> **DIRECTIONS**:
Each line in the entries below that holds the string "cols" is to be listed.

> **PROVIDED MATERIAL**:
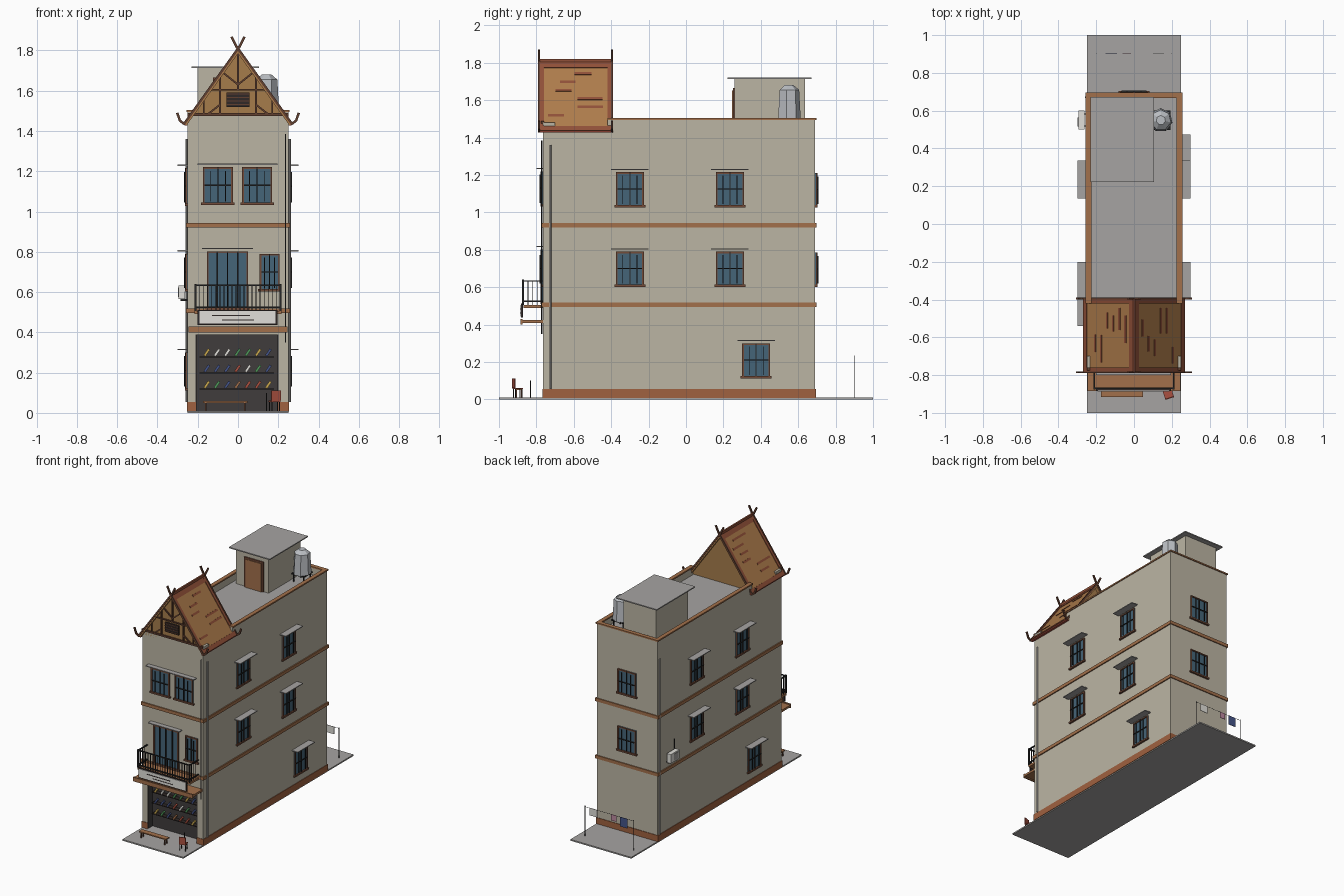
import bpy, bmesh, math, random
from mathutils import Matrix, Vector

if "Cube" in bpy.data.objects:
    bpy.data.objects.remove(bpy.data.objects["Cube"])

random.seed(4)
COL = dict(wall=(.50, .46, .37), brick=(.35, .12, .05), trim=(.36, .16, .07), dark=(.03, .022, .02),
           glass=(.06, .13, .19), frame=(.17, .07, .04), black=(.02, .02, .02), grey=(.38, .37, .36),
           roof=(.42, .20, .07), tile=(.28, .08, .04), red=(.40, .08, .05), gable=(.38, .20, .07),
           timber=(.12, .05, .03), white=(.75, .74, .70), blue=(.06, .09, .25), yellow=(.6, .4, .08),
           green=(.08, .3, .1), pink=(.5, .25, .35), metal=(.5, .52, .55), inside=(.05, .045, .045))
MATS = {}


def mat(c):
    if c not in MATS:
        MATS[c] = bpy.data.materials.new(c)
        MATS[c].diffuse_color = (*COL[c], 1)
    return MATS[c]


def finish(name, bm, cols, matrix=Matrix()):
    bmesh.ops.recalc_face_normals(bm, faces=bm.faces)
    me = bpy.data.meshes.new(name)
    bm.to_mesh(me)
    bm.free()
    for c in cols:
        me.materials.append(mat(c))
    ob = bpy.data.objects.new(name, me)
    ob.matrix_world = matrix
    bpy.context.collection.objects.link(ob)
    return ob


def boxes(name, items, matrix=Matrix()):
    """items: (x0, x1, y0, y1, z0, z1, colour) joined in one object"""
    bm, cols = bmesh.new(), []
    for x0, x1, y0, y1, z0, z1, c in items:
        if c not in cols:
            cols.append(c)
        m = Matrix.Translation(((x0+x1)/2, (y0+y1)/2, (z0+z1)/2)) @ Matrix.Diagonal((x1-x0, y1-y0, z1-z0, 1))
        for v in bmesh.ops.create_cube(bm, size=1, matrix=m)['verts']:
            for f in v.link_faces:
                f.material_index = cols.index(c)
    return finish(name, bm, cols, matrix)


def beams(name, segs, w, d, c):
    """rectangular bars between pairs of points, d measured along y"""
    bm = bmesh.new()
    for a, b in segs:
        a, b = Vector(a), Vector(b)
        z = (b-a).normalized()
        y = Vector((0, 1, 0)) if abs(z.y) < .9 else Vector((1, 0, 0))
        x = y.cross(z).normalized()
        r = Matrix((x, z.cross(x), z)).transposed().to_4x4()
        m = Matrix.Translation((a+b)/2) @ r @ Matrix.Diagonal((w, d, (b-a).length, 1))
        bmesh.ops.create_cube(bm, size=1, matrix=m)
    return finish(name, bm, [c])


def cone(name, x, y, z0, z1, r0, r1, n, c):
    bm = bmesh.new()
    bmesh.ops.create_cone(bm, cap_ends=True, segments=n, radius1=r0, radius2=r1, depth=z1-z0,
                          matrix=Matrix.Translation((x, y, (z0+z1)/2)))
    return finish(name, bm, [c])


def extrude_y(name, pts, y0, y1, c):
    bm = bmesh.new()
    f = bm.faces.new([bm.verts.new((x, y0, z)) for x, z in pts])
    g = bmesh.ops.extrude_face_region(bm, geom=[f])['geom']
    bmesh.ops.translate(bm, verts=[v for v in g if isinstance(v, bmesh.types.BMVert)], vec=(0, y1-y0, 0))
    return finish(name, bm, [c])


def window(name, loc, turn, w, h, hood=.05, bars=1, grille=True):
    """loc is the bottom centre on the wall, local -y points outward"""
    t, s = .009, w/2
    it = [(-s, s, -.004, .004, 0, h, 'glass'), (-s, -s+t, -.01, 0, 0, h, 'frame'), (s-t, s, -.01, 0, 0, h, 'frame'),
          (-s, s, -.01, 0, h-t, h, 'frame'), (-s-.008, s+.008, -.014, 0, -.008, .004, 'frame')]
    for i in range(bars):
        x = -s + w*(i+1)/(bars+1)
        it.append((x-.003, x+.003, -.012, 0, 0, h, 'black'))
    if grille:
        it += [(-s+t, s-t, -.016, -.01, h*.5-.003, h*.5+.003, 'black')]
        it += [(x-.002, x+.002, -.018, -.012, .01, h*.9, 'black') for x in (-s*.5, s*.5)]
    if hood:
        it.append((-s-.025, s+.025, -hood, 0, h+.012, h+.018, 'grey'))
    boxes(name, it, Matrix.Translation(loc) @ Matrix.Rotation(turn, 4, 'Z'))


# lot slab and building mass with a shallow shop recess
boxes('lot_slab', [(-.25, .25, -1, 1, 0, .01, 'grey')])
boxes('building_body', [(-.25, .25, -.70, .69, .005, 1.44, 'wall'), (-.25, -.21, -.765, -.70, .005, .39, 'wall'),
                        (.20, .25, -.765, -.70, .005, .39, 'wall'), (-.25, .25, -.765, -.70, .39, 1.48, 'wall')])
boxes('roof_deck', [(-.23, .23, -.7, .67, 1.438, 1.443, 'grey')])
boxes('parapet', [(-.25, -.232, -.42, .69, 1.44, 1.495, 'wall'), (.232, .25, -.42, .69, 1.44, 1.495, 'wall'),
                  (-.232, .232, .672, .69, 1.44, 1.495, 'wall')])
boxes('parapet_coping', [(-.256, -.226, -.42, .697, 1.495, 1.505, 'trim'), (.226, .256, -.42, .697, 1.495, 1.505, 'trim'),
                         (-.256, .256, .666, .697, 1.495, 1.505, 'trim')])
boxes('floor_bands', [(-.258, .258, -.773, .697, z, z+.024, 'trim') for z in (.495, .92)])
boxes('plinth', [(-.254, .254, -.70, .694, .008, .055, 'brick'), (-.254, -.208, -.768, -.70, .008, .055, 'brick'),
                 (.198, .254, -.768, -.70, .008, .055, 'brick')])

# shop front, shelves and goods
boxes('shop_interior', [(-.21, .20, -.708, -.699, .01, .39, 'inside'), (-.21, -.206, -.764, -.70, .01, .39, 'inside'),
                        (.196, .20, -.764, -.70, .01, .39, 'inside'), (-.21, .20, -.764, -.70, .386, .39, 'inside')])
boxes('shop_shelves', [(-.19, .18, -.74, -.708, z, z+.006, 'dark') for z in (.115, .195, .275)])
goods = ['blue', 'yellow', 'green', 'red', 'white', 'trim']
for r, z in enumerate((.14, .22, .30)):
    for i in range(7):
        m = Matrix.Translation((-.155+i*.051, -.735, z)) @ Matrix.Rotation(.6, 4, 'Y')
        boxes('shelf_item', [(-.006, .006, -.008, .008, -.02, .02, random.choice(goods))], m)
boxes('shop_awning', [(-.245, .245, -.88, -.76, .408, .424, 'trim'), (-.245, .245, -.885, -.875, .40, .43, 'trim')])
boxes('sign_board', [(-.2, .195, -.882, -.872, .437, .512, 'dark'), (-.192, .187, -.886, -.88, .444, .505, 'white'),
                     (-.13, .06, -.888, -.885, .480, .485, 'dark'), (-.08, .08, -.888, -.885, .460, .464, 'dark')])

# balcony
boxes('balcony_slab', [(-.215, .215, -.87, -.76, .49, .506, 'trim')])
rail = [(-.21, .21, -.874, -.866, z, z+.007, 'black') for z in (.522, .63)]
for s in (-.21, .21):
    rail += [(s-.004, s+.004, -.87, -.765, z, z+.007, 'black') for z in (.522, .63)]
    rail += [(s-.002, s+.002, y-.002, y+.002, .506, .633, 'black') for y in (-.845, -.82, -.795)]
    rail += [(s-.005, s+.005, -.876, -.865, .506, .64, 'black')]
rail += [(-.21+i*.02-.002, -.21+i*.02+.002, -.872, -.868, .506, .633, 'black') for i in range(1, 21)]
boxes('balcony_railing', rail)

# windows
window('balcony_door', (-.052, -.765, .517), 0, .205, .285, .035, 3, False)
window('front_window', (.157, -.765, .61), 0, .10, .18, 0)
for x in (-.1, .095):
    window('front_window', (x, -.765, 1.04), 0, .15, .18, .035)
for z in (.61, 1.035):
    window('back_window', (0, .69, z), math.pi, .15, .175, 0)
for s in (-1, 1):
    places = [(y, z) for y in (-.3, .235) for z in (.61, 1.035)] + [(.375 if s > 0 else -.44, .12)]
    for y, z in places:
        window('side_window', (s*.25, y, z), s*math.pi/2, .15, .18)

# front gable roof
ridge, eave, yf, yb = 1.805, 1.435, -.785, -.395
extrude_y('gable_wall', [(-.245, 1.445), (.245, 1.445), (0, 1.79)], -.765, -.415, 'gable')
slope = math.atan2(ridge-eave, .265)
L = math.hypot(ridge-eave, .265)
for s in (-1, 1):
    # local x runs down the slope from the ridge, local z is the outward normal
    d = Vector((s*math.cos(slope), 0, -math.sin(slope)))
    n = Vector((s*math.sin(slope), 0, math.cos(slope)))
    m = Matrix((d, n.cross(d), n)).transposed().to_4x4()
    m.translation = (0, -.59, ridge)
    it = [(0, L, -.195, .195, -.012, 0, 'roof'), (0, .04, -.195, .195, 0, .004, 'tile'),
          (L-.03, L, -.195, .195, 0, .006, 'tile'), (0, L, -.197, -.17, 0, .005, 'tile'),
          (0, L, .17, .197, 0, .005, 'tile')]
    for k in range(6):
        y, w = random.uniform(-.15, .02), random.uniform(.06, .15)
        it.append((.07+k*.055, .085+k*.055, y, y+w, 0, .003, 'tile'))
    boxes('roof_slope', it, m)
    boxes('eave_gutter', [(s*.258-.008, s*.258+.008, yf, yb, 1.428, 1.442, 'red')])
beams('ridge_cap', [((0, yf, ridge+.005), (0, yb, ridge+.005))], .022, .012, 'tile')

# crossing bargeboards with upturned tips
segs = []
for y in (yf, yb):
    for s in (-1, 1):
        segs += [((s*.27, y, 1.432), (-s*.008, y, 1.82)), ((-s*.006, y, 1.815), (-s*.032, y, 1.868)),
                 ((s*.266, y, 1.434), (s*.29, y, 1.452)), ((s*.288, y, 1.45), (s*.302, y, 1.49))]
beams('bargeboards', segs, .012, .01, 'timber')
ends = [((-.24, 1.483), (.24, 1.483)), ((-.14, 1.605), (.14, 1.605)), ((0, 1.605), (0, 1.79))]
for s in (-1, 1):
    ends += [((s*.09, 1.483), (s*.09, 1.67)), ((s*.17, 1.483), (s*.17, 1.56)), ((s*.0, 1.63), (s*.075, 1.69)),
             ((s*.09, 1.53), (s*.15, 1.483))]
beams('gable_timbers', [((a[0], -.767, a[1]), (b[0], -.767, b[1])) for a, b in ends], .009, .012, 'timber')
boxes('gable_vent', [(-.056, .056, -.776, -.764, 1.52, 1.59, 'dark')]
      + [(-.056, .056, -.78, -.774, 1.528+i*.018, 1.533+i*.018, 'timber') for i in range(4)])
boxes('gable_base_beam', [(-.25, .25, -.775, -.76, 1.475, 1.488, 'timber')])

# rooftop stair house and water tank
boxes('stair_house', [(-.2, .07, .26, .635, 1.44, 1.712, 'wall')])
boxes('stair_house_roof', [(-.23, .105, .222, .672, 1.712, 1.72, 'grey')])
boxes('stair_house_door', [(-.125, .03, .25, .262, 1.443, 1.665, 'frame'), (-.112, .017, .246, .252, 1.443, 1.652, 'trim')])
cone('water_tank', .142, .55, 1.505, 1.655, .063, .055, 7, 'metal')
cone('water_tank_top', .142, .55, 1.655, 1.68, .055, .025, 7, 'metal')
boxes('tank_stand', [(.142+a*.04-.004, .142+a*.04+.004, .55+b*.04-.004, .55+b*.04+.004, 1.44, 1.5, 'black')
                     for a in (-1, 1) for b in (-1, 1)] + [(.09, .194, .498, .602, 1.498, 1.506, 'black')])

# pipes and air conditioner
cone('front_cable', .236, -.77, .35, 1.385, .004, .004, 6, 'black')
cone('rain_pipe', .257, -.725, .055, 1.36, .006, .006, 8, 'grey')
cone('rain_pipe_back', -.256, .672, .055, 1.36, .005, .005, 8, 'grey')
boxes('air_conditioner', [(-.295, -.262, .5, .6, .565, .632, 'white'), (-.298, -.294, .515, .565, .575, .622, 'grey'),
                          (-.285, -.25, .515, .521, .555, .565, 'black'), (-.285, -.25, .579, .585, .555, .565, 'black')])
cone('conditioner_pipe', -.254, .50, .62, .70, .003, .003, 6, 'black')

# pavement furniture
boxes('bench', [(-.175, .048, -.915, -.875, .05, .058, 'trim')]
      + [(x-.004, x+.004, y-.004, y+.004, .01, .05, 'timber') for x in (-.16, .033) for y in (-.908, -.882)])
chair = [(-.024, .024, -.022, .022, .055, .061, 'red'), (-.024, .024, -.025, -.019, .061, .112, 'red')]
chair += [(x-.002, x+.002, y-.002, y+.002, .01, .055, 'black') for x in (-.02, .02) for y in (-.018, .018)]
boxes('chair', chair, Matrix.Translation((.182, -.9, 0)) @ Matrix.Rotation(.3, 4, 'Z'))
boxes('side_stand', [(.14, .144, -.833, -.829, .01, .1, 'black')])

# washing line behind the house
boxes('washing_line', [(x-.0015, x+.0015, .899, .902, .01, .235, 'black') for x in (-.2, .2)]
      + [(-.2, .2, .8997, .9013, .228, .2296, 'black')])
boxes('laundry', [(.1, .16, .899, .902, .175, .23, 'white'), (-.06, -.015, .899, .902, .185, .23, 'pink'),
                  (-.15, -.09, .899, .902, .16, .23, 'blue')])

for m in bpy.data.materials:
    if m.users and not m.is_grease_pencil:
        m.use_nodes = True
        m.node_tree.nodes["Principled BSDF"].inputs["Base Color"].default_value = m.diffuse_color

> **EXPECTED ANSWER**:
def finish(name, bm, cols, matrix=Matrix()):
    for c in cols:
    bm, cols = bmesh.new(), []
        if c not in cols:
            cols.append(c)
                f.material_index = cols.index(c)
    return finish(name, bm, cols, matrix)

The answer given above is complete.